Modern Macedonian is a curious little language: it is a literary standard created in the 20th century for a group of South Slavic dialects spoken by people whom Bulgarian officials call "Macedonian Bulgarians", and Serb politician used to call "Southern Serbs". The actual language is a lot like Bulgarian, but there are a lot of differences in spelling between the standard written forms of the two languages (e.g., Macedonian often has a v or an f, or nothing at all where Bulgarian has an h), as well as some specifically Macedonian words, so that trying to look up Macedonian words in a Bulgarian dictionary would not be practical for most people. It is also nice to have a concise "cheat sheet" for Macedonian grammar, explaining the conjugation of verbs, the forms of pronouns (which, too, are often different from Bulgarian), etc.
There are good Macedonian dictionaries on the market, such as the weighty English-Macedonian, Macedonian-English Standard Dictionary (ISBN 9989809356), which is more complete than Usikova's volume, but also is a lot heavier; there is also a very good online dictionary. There are textbooks and grammars targeted to the English-speaking readers as well, such as a good academic grammar by Olga Mišeska Tomić (ISBN 089357385X). The fact is though, if you already grasp Russian grammar and have a good Russian vocabulary, you don't need to read the 500 pages of Tomić (or a similarly sized book on Macedonian grammar, in Russian, authored by Usikova herself). The 40-page grammar reference in the back of Usikova's dictionary, with handy conjugation tables etc, together with the dictionary itself, would let you read pretty much anything published in the Republic of Macedonia fairly easily. In my experience using this dictionary with a couple of Macedonian books or articles, I'd run into a stumbling block maybe once in 5-10 pages, and then a reference to a bigger (online) dictionary (if I can't guess the meaning of a word) or to Tomić book (if the grammar is particularly tricky) would often be helpful. And a major advantage of Usikova's book is that, while certainly not pocket-sized, it is still small enough to be fairly convenient for travel use.

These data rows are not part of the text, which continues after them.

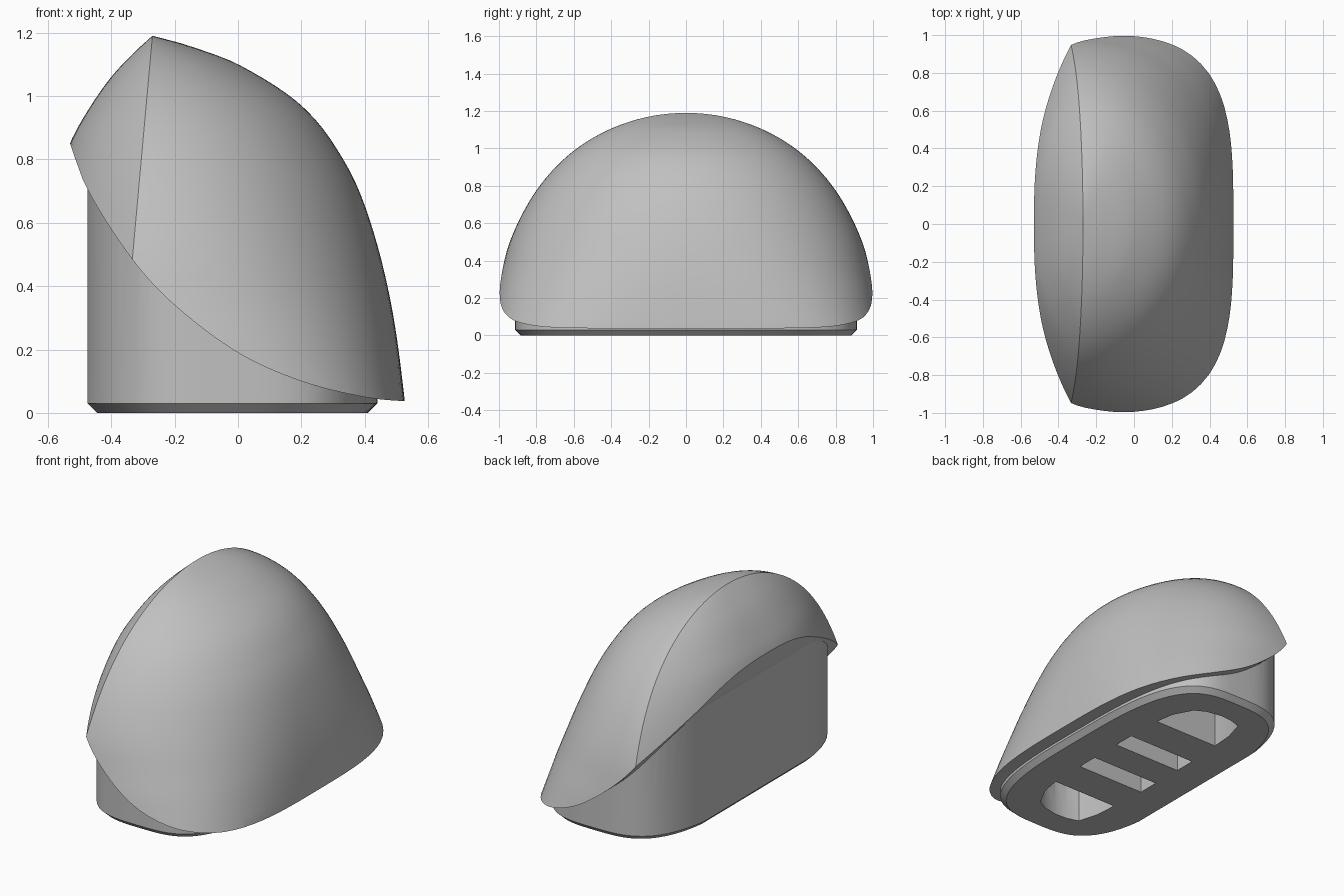
import bpy, bmesh, math

if "Cube" in bpy.data.objects:
    bpy.data.objects.remove(bpy.data.objects["Cube"])

grey = bpy.data.materials.new("plain_grey")
grey.diffuse_color = (0.53, 0.53, 0.53, 1)
grey.use_nodes = True
grey.node_tree.nodes["Principled BSDF"].inputs["Base Color"].default_value = grey.diffuse_color


def curve(pts, v):
    """Smooth interpolation through (key, value) points sorted by key."""
    n = len(pts)
    i = max(0, min(n - 2, sum(p[0] <= v for p in pts) - 1))

    def slope(k):
        a, b = pts[max(k - 1, 0)], pts[min(k + 1, n - 1)]
        return (b[1] - a[1]) / (b[0] - a[0])
    (x0, y0), (x1, y1) = pts[i], pts[i + 1]
    h = x1 - x0
    t = (v - x0) / h
    return ((2*t**3 - 3*t**2 + 1) * y0 + (t**3 - 2*t**2 + t) * h * slope(i)
            + (3*t**2 - 2*t**3) * y1 + (t**3 - t**2) * h * slope(i + 1))


def loft(name, rings, tip=None):
    """Closed solid through rings of equal length, optionally ending in a point."""
    bm = bmesh.new()
    loops = [[bm.verts.new(p) for p in r] for r in rings]
    n = len(loops[0])
    for a, b in zip(loops, loops[1:]):
        for i in range(n):
            j = (i + 1) % n
            bm.faces.new((a[i], a[j], b[j], b[i]))
    bm.faces.new(loops[0])
    if tip:
        t = bm.verts.new(tip)
        for i in range(n):
            bm.faces.new((loops[-1][i], loops[-1][(i + 1) % n], t))
    else:
        bm.faces.new(loops[-1])
    bmesh.ops.recalc_face_normals(bm, faces=bm.faces)
    me = bpy.data.meshes.new(name)
    bm.to_mesh(me)
    bm.free()
    ob = bpy.data.objects.new(name, me)
    me.materials.append(grey)
    bpy.context.collection.objects.link(ob)
    return ob


def cut(ob, tool, op='DIFFERENCE'):
    bpy.context.view_layer.objects.active = ob
    m = ob.modifiers.new("cut", 'BOOLEAN')
    m.object, m.operation, m.solver = tool, op, 'EXACT'
    bpy.ops.object.modifier_apply(modifier=m.name)
    tool.hide_render = True


def super_point(ang, n):
    u, v = math.cos(ang), math.sin(ang)
    r = (abs(u)**n + abs(v)**n) ** (-1 / n)
    return u * r, v * r


# Side profiles of the hood (z, x), width factor (z, k) and swept lower edge (x, z)
FRONT = [(-.1, .535), (.04, .526), (.35, .482), (.62, .412), (.8, .332),
         (.97, .2), (1.1, 0), (1.16, -.16), (1.19, -.27)]
REAR = [(-.1, -.66), (.4, -.635), (.66, -.585), (.85, -.53), (.96, -.47),
        (1.06, -.4), (1.135, -.33), (1.19, -.27)]
WIDTH = [(-.1, 1.055), (.04, 1.045), (.19, 1.022), (.34, .999), (.48, .992),
         (.64, .986), (.8, .987), (1, .995), (1.19, 1)]
EDGE = [(-.7, 1.42), (-.6, 1.07), (-.53, .85), (-.475, .705), (-.33, .48), (-.2, .34),
        (0, .19), (.2, .1), (.4, .05), (.53, .037), (.7, .037)]
SEG = 56


def hood_ring(z):
    w = math.sqrt(max(0, 1 - max(0, z - .19)**2)) * curve(WIDTH, z)
    ridge = -.27 - .09 * (1.19 - z)
    xf, xr = curve(FRONT, z), curve(REAR, z)
    n = 2 + 1.4 * min(1, (1.19 - z) / 1.15)**3
    ring = []
    for i in range(SEG + 1):                       # broad rounded front
        u, v = super_point(-math.pi/2 + math.pi * i / SEG, n)
        ring.append((ridge + (xf - ridge) * max(u, 0), w * v, z))
    for i in range(1, SEG):                        # shallow rear face behind ridge
        t = math.sin(math.pi/2 - math.pi * i / SEG)
        ring.append((ridge + (xr - ridge) * (1 - abs(t)**2.6), w * t, z))
    return ring


def below_edge(name, lift):
    """Prism filling everything under the swept lower edge."""
    xs = [-.7 + 1.4 * i / 60 for i in range(61)]
    sec = [(x, curve(EDGE, x) + lift) for x in xs] + [(.7, -.3), (-.7, -.3)]
    return loft(name, [[(x, y, z) for x, z in sec] for y in (-1.2, 1.2)])


# Hood
levels = [-.1, -.03, .04, .09, .14] + [.19 + math.cos(math.radians(a)) for a in
                                       [90 - 2.5 * k for k in range(36)] + [1.2]]
hood = loft("hood", [hood_ring(z) for z in levels], (-.27, 0, 1.19))
cut(hood, below_edge("hood_cutter", 0))


# Base plug with chamfered foot and flat rear
def base_ring(z, inset):
    ring = []
    for i in range(96):
        u, v = super_point(2 * math.pi * i / 96, 3.3)
        a = .457 if u > 0 else .48
        ring.append((max(-.475 + inset, -.017 + (a - inset) * u), (.913 - inset) * v, z))
    return ring


base = loft("base", [base_ring(0, .03), base_ring(.03, 0), base_ring(1, 0)])
cut(base, below_edge("base_trimmer", .02), 'INTERSECT')

# Pockets in the underside: two slots and two tapered end pockets
slot = [(-.24, .095), (.21, .095), (.21, .225), (-.24, .225)]
end = [(-.225, .445), (.205, .445), (.185, .56), (.125, .675), (.06, .71),
       (-.03, .727), (-.11, .722), (-.18, .7), (-.215, .58)]
for side, word in ((1, "back"), (-1, "front")):
    for kind, shape in (("slot", slot), ("end_pocket", end)):
        tool = loft(f"{word}_{kind}_cutter",
                    [[(x, y * side, z) for x, y in shape] for z in (-.1, .45)])
        cut(base, tool)
        cut(hood, tool)

# Remove helpers and smooth the curved faces
for ob in list(bpy.data.objects):
    if ob.hide_render:
        bpy.data.objects.remove(ob)
for ob in (hood, base):
    bpy.ops.object.select_all(action='DESELECT')
    ob.select_set(True)
    bpy.context.view_layer.objects.active = ob
    bpy.ops.object.shade_smooth_by_angle(angle=math.radians(25))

Obviously, the book is written primarily for native Russian speakers, but anyone who's achieved a decent reading proficiency in Russian and now wants to "diversify" to another Slavic language can make a good use of it as well.
From a user's point of view, one certainly can slightly expand the vocabulary contained in this dictionary. Among possible candidates for additions I can list, for example, some words frequently used by Krste Misirkov in his famous "Za Makedonskite Raboti" (pretty much the first book ever written in modern Macedonian), such as arno ('good'), as well as some recent Serbian loanwords (?), such as točak (originally 'wheel', but seems to usually mean 'bicycle' in Macedonian). But, overall, the dictionary is quite adequate.